Audible ran away in the stretch to win the Grade 1 Florida Derby on Saturday, further cementing himself as a serious contender for the Kentucky Derby.
An eight-week layoff was no problem for Audible, who will take a four-race winning streak into the Triple Crown campaign that starts at Churchill Downs on May 5. He finished the 1 1/8 miles at Gulfstream Park in 1:49.48, and delivered the fifth Florida Derby win to both jockey John Velazquez and trainer Todd Pletcher.
And now, barring some sort of problem, it's off to Churchill Downs.
"If he comes out of it well, that's our goal," Pletcher said.
Recent history says that Audible will now have a great chance at the Kentucky Derby. Each of the last two Florida Derby winners — Always Dreaming last year and Nyquist in 2016 — went on to win the Run for the Roses.
Hofburg was second, Mississippi took third and Catholic Boy — the second choice in the betting behind only Audible, who was sent off at 8-5 odds — was fourth.
"I think we're all pleased," said Bill Mott, Hofburg's trainer. "Naturally, winning would have been the only thing that would have been better but he ran well and he galloped out well."
The win gave Audible 100 points in the Kentucky Derby standings, far more than enough to clinch his spot in the field. Hofburg is almost certainly assured a spot as well.
It was a big day for Audible — and maybe even a bigger day for Gulfstream Park, which had a record single-day handle of $49,909,070. That was $8 million more than any other day in Gulfstream history, and nearly $18 million more than Florida Derby day a year ago.
"A truly special day," Gulfstream Park general manager Bill Badgett said.
Promises Fulfilled, the Fountain of Youth winner at Gulfstream earlier this month, went right to the lead out of the gate, as did Strike Power. They set a blazing early fraction, while the other seven starters merely sat back and waited for the initial speed to fade.
Audible waited outside a cluster of four horses, and began his big move near the far turn.
By the time they were in the final straightaway, it was over.
"I was a little worried when they turned up the backside, because we got into the first turn in exactly the position we wanted to get into," Pletcher said. "And then he kind of fell back a little bit and I was a little bit worried because that's normally not Johnny's style to let one kind of drop back that far. But once he found his rhythm on the back side, I felt much better."

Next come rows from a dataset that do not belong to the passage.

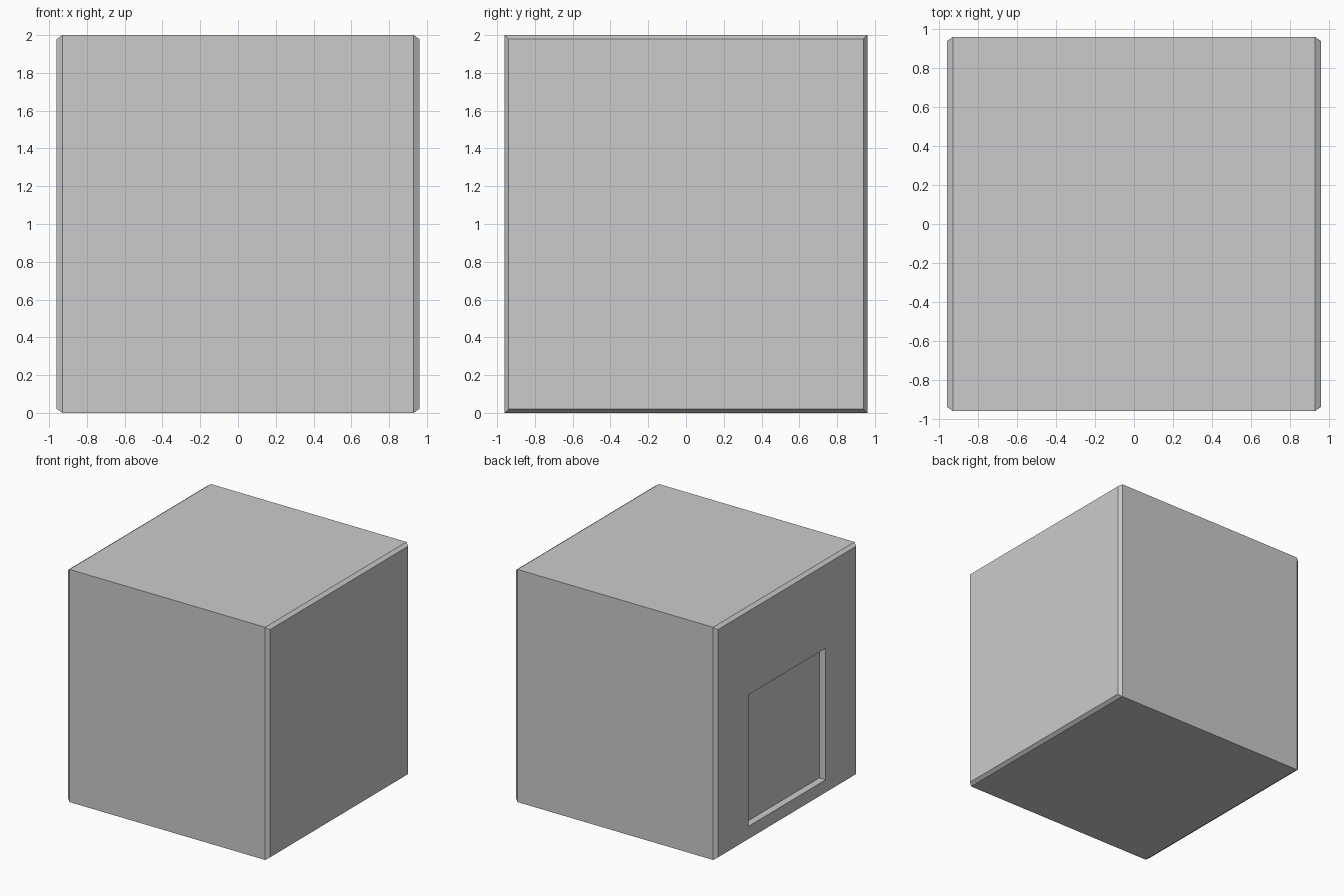
import bpy, bmesh
from mathutils import Vector

if "Cube" in bpy.data.objects:
    bpy.data.objects.remove(bpy.data.objects["Cube"])

W, H, C = 0.96, 2.0, 0.03   # half width, height, chamfer

# Core block, shortened in x to leave room for the chamfered ends
bm = bmesh.new()
bmesh.ops.create_cube(bm, size=1)
for v in bm.verts:
    v.co = Vector((v.co.x * 2 * (W - C), v.co.y * 2 * W, (v.co.z + 0.5) * H))
bm.normal_update()

# Chamfered side panels: inset and push out each x face
ends = [f for f in bm.faces if abs(f.normal.x) > 0.9]
bmesh.ops.inset_individual(bm, faces=ends, thickness=C, depth=C)

# Recessed rectangular panel on the left side
bm.normal_update()
left = [f for f in bm.faces if f.normal.x < -0.9]
bmesh.ops.inset_individual(bm, faces=left, thickness=0.3, depth=0)
for v in left[0].verts:
    v.co.y = 0.525 if v.co.y > 0 else -0.525
    v.co.z = 1.26 if v.co.z > H / 2 else 0.13
bmesh.ops.inset_individual(bm, faces=left, thickness=0, depth=-0.06)

mesh = bpy.data.meshes.new("cube_block")
bm.to_mesh(mesh)
bm.free()
bpy.context.collection.objects.link(bpy.data.objects.new("cube_block", mesh))
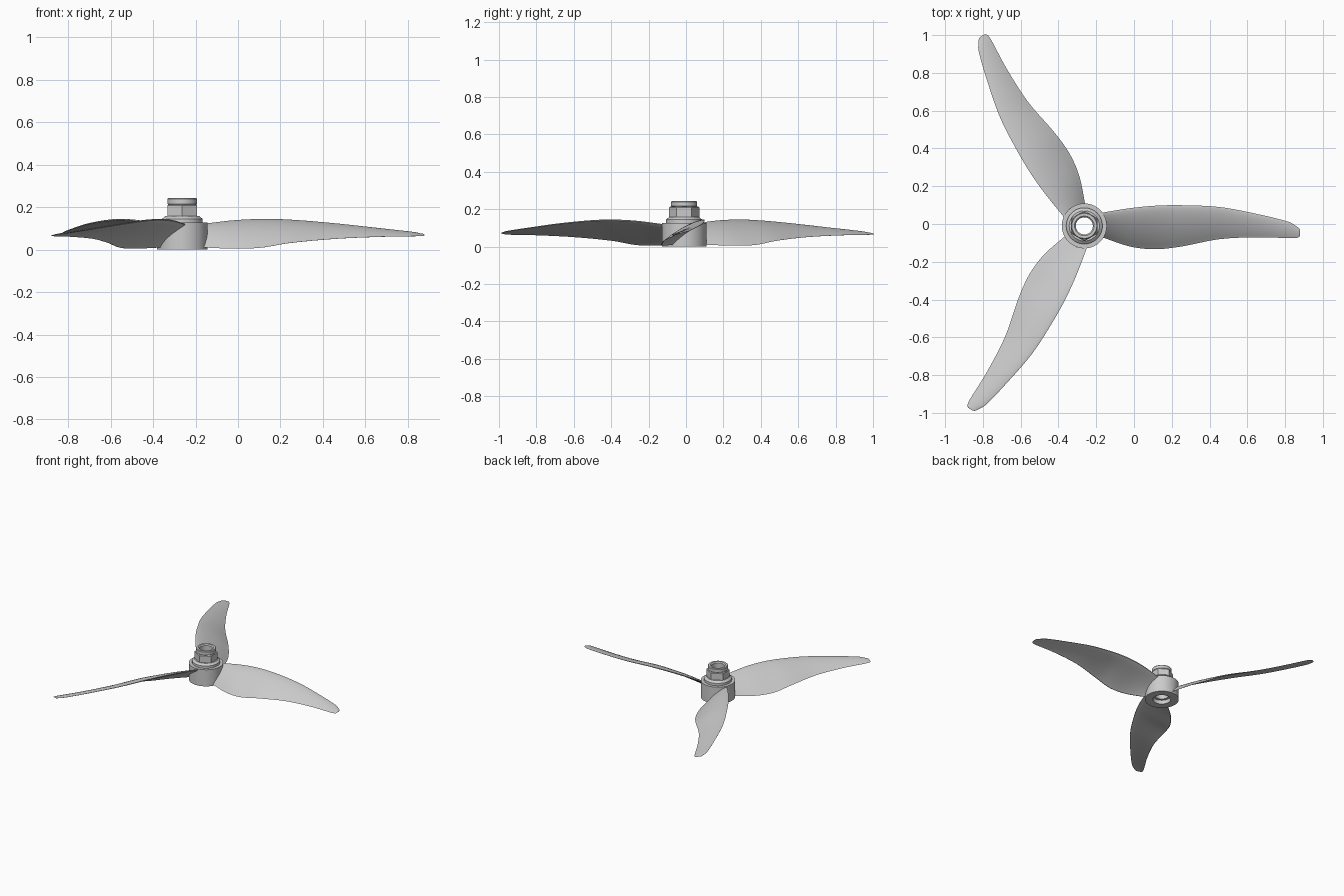
import bpy, bmesh, math
from mathutils import Vector, Matrix

cube = bpy.data.objects.get("Cube")
if cube:
    bpy.data.objects.remove(cube, do_unlink=True)

CENTRE = Vector((-0.263, -0.01, 0))

grey = bpy.data.materials.new("light_grey")
grey.use_nodes = True
grey.diffuse_color = (0.6, 0.6, 0.6, 1)
grey.node_tree.nodes["Principled BSDF"].inputs["Base Color"].default_value = (0.6, 0.6, 0.6, 1)


def finish(bm, name):
    bmesh.ops.recalc_face_normals(bm, faces=bm.faces)
    mesh = bpy.data.meshes.new(name)
    bm.to_mesh(mesh)
    bm.free()
    mesh.materials.append(grey)
    obj = bpy.data.objects.new(name, mesh)
    obj.location = CENTRE
    bpy.context.collection.objects.link(obj)
    bpy.ops.object.select_all(action='DESELECT')
    obj.select_set(True)
    bpy.context.view_layer.objects.active = obj
    bpy.ops.object.shade_smooth_by_angle(angle=math.radians(35))
    return obj


def bridge(bm, a, b):
    n = len(a)
    for i in range(n):
        bm.faces.new((a[i], a[(i + 1) % n], b[(i + 1) % n], b[i]))


def lathe(name, profile, sides=64):
    """Spin a closed (radius, z) profile around the shaft axis."""
    bm = bmesh.new()
    rings = []
    for k in range(sides):
        a = math.pi / 2 + math.tau * k / sides
        rings.append([bm.verts.new((r * math.cos(a), r * math.sin(a), z)) for r, z in profile])
    for k in range(sides):
        bridge(bm, rings[k], rings[(k + 1) % sides])
    return finish(bm, name)


# Hub with recessed bore, flange, hexagonal nut and its round collar
BORE = 0.045
lathe("hub", [(0.063, 0), (0.119, 0), (0.119, 0.127), (BORE, 0.127), (BORE, 0.03), (0.063, 0.03)])
lathe("nut_flange", [(BORE, 0.127), (0.096, 0.127), (0.096, 0.145), (0.08, 0.158), (BORE, 0.158)])
lathe("hex_nut", [(0.06, 0.15), (0.081, 0.15), (0.081, 0.208), (0.075, 0.214), (0.06, 0.214)], 6)
lathe("nut_collar", [(BORE, 0.15), (0.066, 0.15), (0.066, 0.212), (0.07, 0.216),
                     (0.07, 0.238), (0.066, 0.243), (0.052, 0.243), (BORE, 0.236)])

# Blade stations: radius, then high edge y, low edge y, high edge z, low edge z
STATIONS = [
    (0.09, 0.07, -0.058, 0.12, 0.01),
    (0.24, 0.094, -0.108, 0.137, 0.004),
    (0.37, 0.107, -0.123, 0.143, 0.008),
    (0.505, 0.11, -0.11, 0.14, 0.03),
    (0.717, 0.1, -0.07, 0.123, 0.05),
    (0.929, 0.06, -0.06, 0.1, 0.06),
    (1.087, 0.02, -0.065, 0.082, 0.063),
    (1.12, 0.0, -0.064, 0.076, 0.064),
    (1.137, -0.012, -0.059, 0.073, 0.065),
    (1.142, -0.022, -0.05, 0.071, 0.067),
]


def hermite(i, t):
    """Smooth station between rows i and i + 1, allowing uneven spacing."""
    def slope(k, c):
        a, b = STATIONS[max(k - 1, 0)], STATIONS[min(k + 1, len(STATIONS) - 1)]
        return (b[c] - a[c]) / (b[0] - a[0])
    p, q = STATIONS[i], STATIONS[i + 1]
    h = q[0] - p[0]
    row = [p[0] + h * t]
    for c in range(1, 5):
        row.append((2*t**3 - 3*t**2 + 1) * p[c] + (t**3 - 2*t**2 + t) * h * slope(i, c)
                   + (3*t**2 - 2*t**3) * q[c] + (t**3 - t**2) * h * slope(i + 1, c))
    return row


def section(row, half=14):
    """Thin cambered aerofoil between the high and low edges."""
    r, y1, y0, z1, z0 = row
    high, low = Vector((r, y1, z1)), Vector((r, y0, z0))
    chord = (low - high).length
    up = Vector((0, z0 - z1, y1 - y0)).normalized()
    points = []
    for k in range(2 * half):
        t = (1 - math.cos(math.pi * k / half)) / 2
        thick = 0.5 * (0.297 * math.sqrt(t) - 0.126 * t - 0.352 * t**2 + 0.284 * t**3 - 0.1015 * t**4)
        thick = max(thick, 0.006) * (1 if k <= half else -1)
        points.append(high.lerp(low, t) + up * chord * (0.8 * thick + 0.16 * t * (1 - t)))
    return points


def blade(name, angle):
    bm = bmesh.new()
    rows = []
    for i in range(len(STATIONS) - 1):
        steps = 8 if i < 6 else 3
        rows += [hermite(i, s / steps) for s in range(steps)]
    rows.append(STATIONS[-1])
    loops = [[bm.verts.new(p) for p in section(row)] for row in rows]
    for a, b in zip(loops, loops[1:]):
        bridge(bm, a, b)
    bm.faces.new(loops[0])
    bm.faces.new(loops[-1])
    bm.transform(Matrix.Rotation(angle, 4, 'Z'))
    finish(bm, name)


for n, side in enumerate(("left", "back_right", "front_right")):
    blade(side + "_blade", n * math.tau / 3)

Audible returned $5.20, $4 and $3.
"I used him a little too much going into the first turn but by the time I got to the backstretch I had to give him a little break where he got to be comfortable again and then he started rolling," Velazquez said. "I was pretty happy after that."
There were six stakes races on Saturday's card, including the Grade 2 Gulfstream Park Oaks — where former Louisville coach Rick Pitino found himself in the winner's circle.
He's part of the ownership for Coach Rocks, which won the race and now will be heading to the Kentucky Oaks on May 4, the day before the Kentucky Derby.
Pitino, however, says he won't be there. He's vowed not to return to Kentucky because he's still upset over his firing by Louisville.
"I'm not going to go to Kentucky for the Oaks, but my partners are," Pitino said in the winner's circle. "But I feel absolutely awesome."